- What to do
An exact restatement of all the data is required, with the pictures left out.

- Material supplied
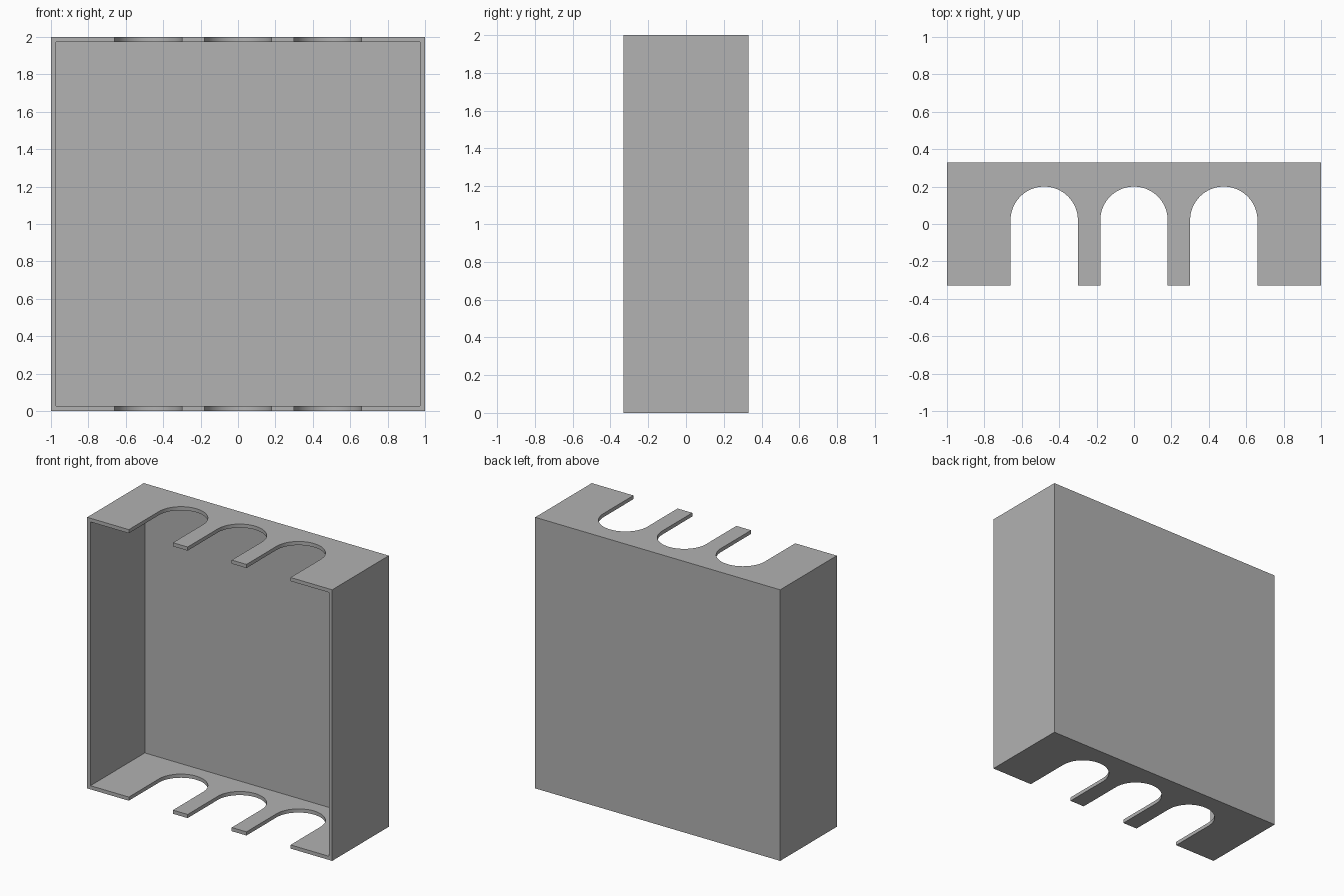
import bpy
import bmesh
import math

WIDTH, DEPTH, HEIGHT, WALL = 2.0, 0.66, 2.0, 0.027
SLOT_RADIUS, SLOT_PITCH, SLOT_CENTRE_Y = 0.18, 0.48, 0.02
FRONT, BACK = -DEPTH / 2, DEPTH / 2

cube = bpy.data.objects.get("Cube")
if cube:
    bpy.data.objects.remove(cube, do_unlink=True)

grey = bpy.data.materials.new("plain grey")
grey.use_nodes = True
grey.diffuse_color = (0.445, 0.445, 0.445, 1)
grey.node_tree.nodes["Principled BSDF"].inputs["Base Color"].default_value = grey.diffuse_color


def prism(name, outline, bottom, top):
    """Extrude a flat outline from bottom to top."""
    bm = bmesh.new()
    face = bm.faces.new([bm.verts.new((x, y, bottom)) for x, y in outline])
    extruded = bmesh.ops.extrude_face_region(bm, geom=[face])
    verts = [v for v in extruded["geom"] if isinstance(v, bmesh.types.BMVert)]
    bmesh.ops.translate(bm, verts=verts, vec=(0, 0, top - bottom))
    bmesh.ops.recalc_face_normals(bm, faces=bm.faces)
    mesh = bpy.data.meshes.new(name)
    bm.to_mesh(mesh)
    bm.free()
    mesh.materials.append(grey)
    obj = bpy.data.objects.new(name, mesh)
    bpy.context.collection.objects.link(obj)
    return obj


def rectangle(half_width, y0, y1):
    return [(-half_width, y0), (half_width, y0), (half_width, y1), (-half_width, y1)]


def arch(x, segments=32):
    """Round-ended slot open to the front."""
    points = [(x - SLOT_RADIUS, FRONT - 0.1), (x + SLOT_RADIUS, FRONT - 0.1)]
    for i in range(segments + 1):
        a = math.pi * i / segments
        points.append((x + SLOT_RADIUS * math.cos(a), SLOT_CENTRE_Y + SLOT_RADIUS * math.sin(a)))
    return points


# Open-fronted box
shell = prism("open_box", rectangle(WIDTH / 2, FRONT, BACK), 0, HEIGHT)

# Hollow interior and the three slots through top and bottom
cutters = [prism("cavity_cutter", rectangle(WIDTH / 2 - WALL, FRONT - 0.1, BACK - WALL),
                 WALL, HEIGHT - WALL)]
for i in (-1, 0, 1):
    cutters.append(prism("slot_cutter", arch(i * SLOT_PITCH), -0.1, HEIGHT + 0.1))

bpy.context.view_layer.objects.active = shell
shell.select_set(True)
for cutter in cutters:
    cutter.hide_render = True
    cut = shell.modifiers.new("cut", "BOOLEAN")
    cut.operation = "DIFFERENCE"
    cut.solver = "EXACT"
    cut.object = cutter
    bpy.ops.object.modifier_apply(modifier=cut.name)
    bpy.data.objects.remove(cutter, do_unlink=True)

# Smooth slot ends, crisp box edges
bpy.ops.object.shade_smooth_by_angle(angle=math.radians(30))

- Reply
import bpy
import bmesh
import math

WIDTH, DEPTH, HEIGHT, WALL = 2.0, 0.66, 2.0, 0.027
SLOT_RADIUS, SLOT_PITCH, SLOT_CENTRE_Y = 0.18, 0.48, 0.02
FRONT, BACK = -DEPTH / 2, DEPTH / 2

cube = bpy.data.objects.get("Cube")
if cube:
    bpy.data.objects.remove(cube, do_unlink=True)

grey = bpy.data.materials.new("plain grey")
grey.use_nodes = True
grey.diffuse_color = (0.445, 0.445, 0.445, 1)
grey.node_tree.nodes["Principled BSDF"].inputs["Base Color"].default_value = grey.diffuse_color


def prism(name, outline, bottom, top):
    """Extrude a flat outline from bottom to top."""
    bm = bmesh.new()
    face = bm.faces.new([bm.verts.new((x, y, bottom)) for x, y in outline])
    extruded = bmesh.ops.extrude_face_region(bm, geom=[face])
    verts = [v for v in extruded["geom"] if isinstance(v, bmesh.types.BMVert)]
    bmesh.ops.translate(bm, verts=verts, vec=(0, 0, top - bottom))
    bmesh.ops.recalc_face_normals(bm, faces=bm.faces)
    mesh = bpy.data.meshes.new(name)
    bm.to_mesh(mesh)
    bm.free()
    mesh.materials.append(grey)
    obj = bpy.data.objects.new(name, mesh)
    bpy.context.collection.objects.link(obj)
    return obj


def rectangle(half_width, y0, y1):
    return [(-half_width, y0), (half_width, y0), (half_width, y1), (-half_width, y1)]


def arch(x, segments=32):
    """Round-ended slot open to the front."""
    points = [(x - SLOT_RADIUS, FRONT - 0.1), (x + SLOT_RADIUS, FRONT - 0.1)]
    for i in range(segments + 1):
        a = math.pi * i / segments
        points.append((x + SLOT_RADIUS * math.cos(a), SLOT_CENTRE_Y + SLOT_RADIUS * math.sin(a)))
    return points


# Open-fronted box
shell = prism("open_box", rectangle(WIDTH / 2, FRONT, BACK), 0, HEIGHT)

# Hollow interior and the three slots through top and bottom
cutters = [prism("cavity_cutter", rectangle(WIDTH / 2 - WALL, FRONT - 0.1, BACK - WALL),
                 WALL, HEIGHT - WALL)]
for i in (-1, 0, 1):
    cutters.append(prism("slot_cutter", arch(i * SLOT_PITCH), -0.1, HEIGHT + 0.1))

bpy.context.view_layer.objects.active = shell
shell.select_set(True)
for cutter in cutters:
    cutter.hide_render = True
    cut = shell.modifiers.new("cut", "BOOLEAN")
    cut.operation = "DIFFERENCE"
    cut.solver = "EXACT"
    cut.object = cutter
    bpy.ops.object.modifier_apply(modifier=cut.name)
    bpy.data.objects.remove(cutter, do_unlink=True)

# Smooth slot ends, crisp box edges
bpy.ops.object.shade_smooth_by_angle(angle=math.radians(30))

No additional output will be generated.